Ben Hudson is the more sure footed of both actors. He exhibits a close affiliation with the themes of the work, with a performance that is stirringly passionate and authentic. There is no question that Hudson would have been able to carry the show on his own, but Francis’ decision to partner him up is not an unwise one. While James Wright is less experienced, he holds his own. Like a young brother following closely behind, he completes the picture, and adds more to the production that is immediately evident. Both are brave yet vulnerable, and both understand the weightiness of the material they have taken on. There is a lot of careful reverence and sensitivity in this production, giving it an uplifting and beautiful spirituality.
Francis’ direction is deep and meaningful. His thorough familiarity with the script and its contexts ensures that every scene, moment and nuance is depicted with emotional accuracy and poignancy, and with political impact. The use of two actors effectively portrays the bonds between gay men, as brothers, lovers and compatriots. Some of this work is very moving. There is also technical brilliance on show, particularly with the performance of an extended section set against music. For a production of such small scale, it is surprisingly, and impressively, well rehearsed.

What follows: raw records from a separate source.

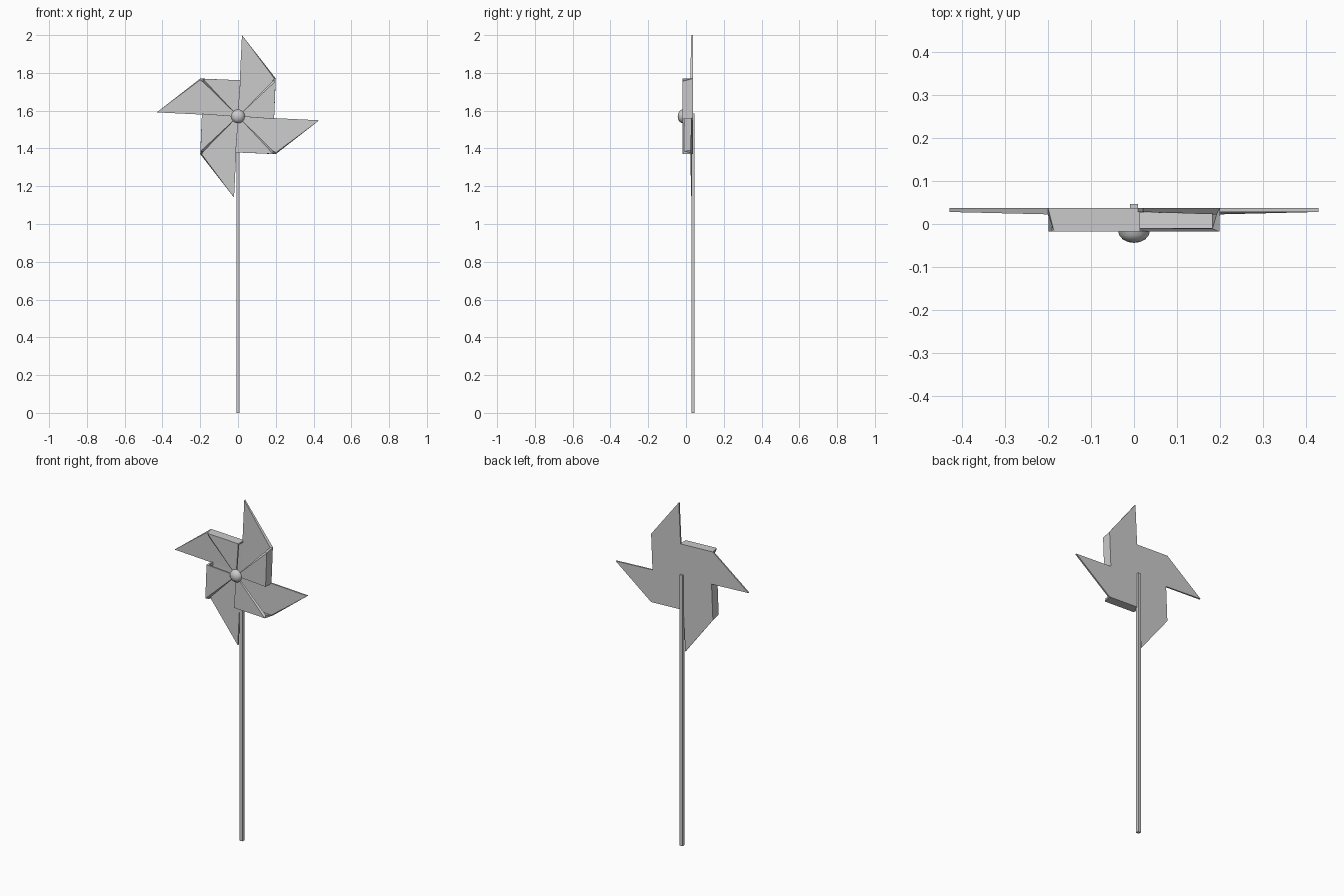
import bpy, bmesh
from math import radians, cos, sin
from mathutils import Matrix

if "Cube" in bpy.data.objects:
    bpy.data.objects.remove(bpy.data.objects["Cube"])

HUB_Z = 1.57
BACK, FRONT = 0.037, -0.018


def add_object(name, bm):
    mesh = bpy.data.meshes.new(name)
    bm.to_mesh(mesh)
    bm.free()
    ob = bpy.data.objects.new(name, mesh)
    bpy.context.collection.objects.link(ob)
    return ob


# Folded paper blade: back sheet, side wall, front flap
def blade(name, angle):
    c, s = cos(angle), sin(angle)
    bm = bmesh.new()

    def v(x, y, z):
        return bm.verts.new((c * x - s * z, y, HUB_Z + s * x + c * z))

    centre_b = v(0, BACK, 0)
    tip = v(0.021, BACK, 0.43)
    corner_b = v(0.2, BACK, 0.2)
    end_b = v(0.191, BACK, -0.014)
    corner_f = v(0.199, FRONT, 0.186)
    end_f = v(0.191, FRONT, -0.014)
    centre_f = v(0, FRONT, 0)
    bm.faces.new((centre_b, tip, corner_b, end_b))
    bm.faces.new((end_b, corner_b, corner_f, end_f))
    bm.faces.new((end_f, corner_f, centre_f))
    ob = add_object(name, bm)
    sol = ob.modifiers.new("paper", "SOLIDIFY")
    sol.thickness = 0.009
    sol.offset = -1
    sol.use_even_offset = True


for i in range(4):
    blade(f"blade_{i + 1}", radians(90 * i))

# Square stick
bm = bmesh.new()
bmesh.ops.create_cube(bm, size=1, matrix=Matrix.Translation((0, 0.037, 0.7925))
                      @ Matrix.Diagonal((0.018, 0.018, 1.585, 1)))
add_object("stick", bm)

# Domed hub cap
bm = bmesh.new()
bmesh.ops.create_uvsphere(bm, u_segments=16, v_segments=8, radius=1)
bmesh.ops.delete(bm, geom=[v for v in bm.verts if v.co.z < -0.01], context="VERTS")
bmesh.ops.holes_fill(bm, edges=bm.edges[:])
bmesh.ops.transform(bm, verts=bm.verts, matrix=Matrix.Translation((0, -0.016, HUB_Z))
                    @ Matrix.Rotation(radians(90), 4, "X")
                    @ Matrix.Diagonal((0.037, 0.037, 0.028, 1)))
cap = add_object("hub_cap", bm)
bpy.context.view_layer.objects.active = cap
cap.select_set(True)
bpy.ops.object.shade_smooth_by_angle(angle=radians(40))

# Pin joining the cap to the stick
bm = bmesh.new()
bmesh.ops.create_cone(bm, cap_ends=True, segments=8, radius1=0.006, radius2=0.006, depth=0.056,
                      matrix=Matrix.Translation((0, 0.01, HUB_Z)) @ Matrix.Rotation(radians(90), 4, "X"))
add_object("pin", bm)
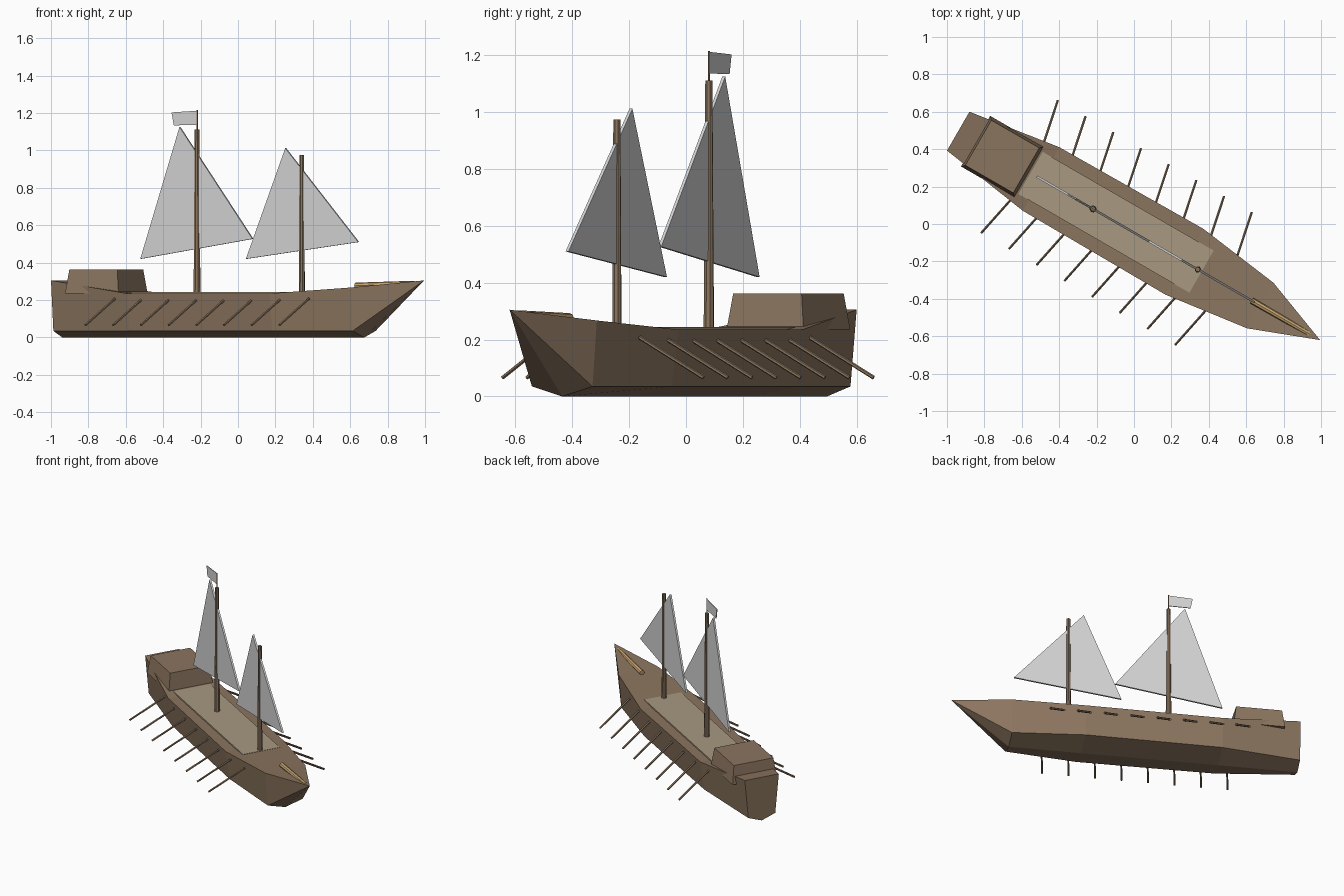
import bpy, bmesh, math
from mathutils import Matrix, Vector

if "Cube" in bpy.data.objects:
    bpy.data.objects.remove(bpy.data.objects["Cube"])

# The ship is built along local +x (bow), then turned 30 degrees and set off its centre line
PLACE = Matrix.Rotation(math.radians(-30), 4, 'Z') @ Matrix.Translation((0, -0.04, 0))


def material(name, rgb):
    m = bpy.data.materials.new(name)
    m.diffuse_color = (*rgb, 1)
    m.use_nodes = True
    m.node_tree.nodes["Principled BSDF"].inputs["Base Color"].default_value = m.diffuse_color
    return m


WOOD = material("brown wood", (0.258, 0.178, 0.114))
DECK = material("pale deck wood", (0.392, 0.314, 0.216))
TAN = material("tan wood", (0.578, 0.376, 0.162))
CLOTH = material("pale grey cloth", (0.66, 0.66, 0.66))


def finish(name, bm, mat):
    bmesh.ops.recalc_face_normals(bm, faces=bm.faces)
    bm.transform(PLACE)
    me = bpy.data.meshes.new(name)
    bm.to_mesh(me)
    bm.free()
    me.materials.append(mat)
    ob = bpy.data.objects.new(name, me)
    bpy.context.collection.objects.link(ob)
    return ob


def rod(name, a, b, r1, r2, mat, sides=8):
    """Tapered rod from point a to point b."""
    a, b = Vector(a), Vector(b)
    d = b - a
    bm = bmesh.new()
    bmesh.ops.create_cone(bm, cap_ends=True, segments=sides, radius1=r1, radius2=r2, depth=d.length)
    bm.transform(Matrix.Translation((a + b) / 2) @ d.to_track_quat('Z', 'Y').to_matrix().to_4x4())
    return finish(name, bm, mat)


def sheet(name, profile, thick, mat):
    """Flat panel in the centre plane from (x, z) points."""
    bm = bmesh.new()
    f = bm.faces.new([bm.verts.new((x, -thick / 2, z)) for x, z in profile])
    ext = bmesh.ops.extrude_face_region(bm, geom=[f])
    bmesh.ops.translate(bm, vec=(0, thick, 0),
                        verts=[v for v in ext['geom'] if isinstance(v, bmesh.types.BMVert)])
    return finish(name, bm, mat)


def block(name, x0, x1, hw, z0, z1, mat, inset=0.0):
    """Box whose top is drawn in by inset."""
    bm = bmesh.new()
    bmesh.ops.create_cube(bm, size=1)
    for v in bm.verts:
        top = v.co.z > 0
        i = inset if top else 0
        v.co = ((x1 - i) if v.co.x > 0 else (x0 + i),
                math.copysign(hw - i, v.co.y), z1 if top else z0)
    return finish(name, bm, mat)


# Hull: stations of (x, top half width, top height, chine half width), ending in a pointed bow
stations = [(-1.062, 0.12, 0.305, 0.095), (-0.55, 0.196, 0.235, 0.168),
            (0.335, 0.203, 0.235, 0.175), (0.802, 0.141, 0.267, 0.123)]
bm = bmesh.new()
rings = []
for x, w, z, c in stations:
    rings.append([bm.verts.new(p) for p in
                  ((x, w, z), (x, c, 0.035), (x, 0, 0), (x, -c, 0.035), (x, -w, z))])
for r, s in zip(rings, rings[1:]):
    for i in range(5):
        j = (i + 1) % 5
        bm.faces.new((r[i], r[j], s[j], s[i]))
bm.faces.new(rings[0])
tip = bm.verts.new((1.172, 0, 0.305))
for i in range(5):
    bm.faces.new((rings[-1][i], rings[-1][(i + 1) % 5], tip))
finish("hull", bm, WOOD)

# Deck plate, stern cabin, bow spar
block("deck", -0.64, 0.44, 0.13, 0.225, 0.244, DECK)
block("stern_cabin", -0.955, -0.625, 0.156, 0.235, 0.362, WOOD, 0.017)
rod("bow_spar", (0.75, 0, 0.276), (1.11, 0, 0.289), 0.017, 0.014, TAN)

# Masts and flag pole
rod("main_mast", (-0.23, 0, 0.22), (-0.23, 0, 1.112), 0.019, 0.013, WOOD)
rod("fore_mast", (0.417, 0, 0.22), (0.417, 0, 0.975), 0.017, 0.013, WOOD)
rod("flag_pole", (-0.23, 0, 1.10), (-0.23, 0, 1.215), 0.004, 0.004, WOOD, 6)

# Three-cornered sails and flag
sheet("main_sail", [(-0.577, 0.42), (0.115, 0.527), (-0.335, 1.125)], 0.012, CLOTH)
sheet("fore_sail", [(0.075, 0.42), (0.768, 0.51), (0.318, 1.012)], 0.012, CLOTH)
sheet("flag", [(-0.23, 1.136), (-0.372, 1.134), (-0.386, 1.203), (-0.23, 1.212)], 0.005, CLOTH)

# Eight oars on each side
for side, label in ((1, "left"), (-1, "right")):
    for i in range(8):
        x = -0.683 + 0.171 * i
        rod(f"oar_{label}_{i + 1}", (x + 0.048, side * 0.175, 0.208),
            (x, side * 0.408, 0.066), 0.007, 0.007, WOOD, 6)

In 1994, the idea that all adults will one day be able to marry equally in the eyes of the law was hard to imagine. Our battles today might feel arduous and frustrating, but The Night Larry Kramer Kissed Me shows just how far our society has progressed. The play ends in the year 2020, when Oklahoma becomes the final USA state to legalise same-sex marriage. We are now 6 years away from that fictitious moment, and things seem altogether more hopeful and brighter than ever before.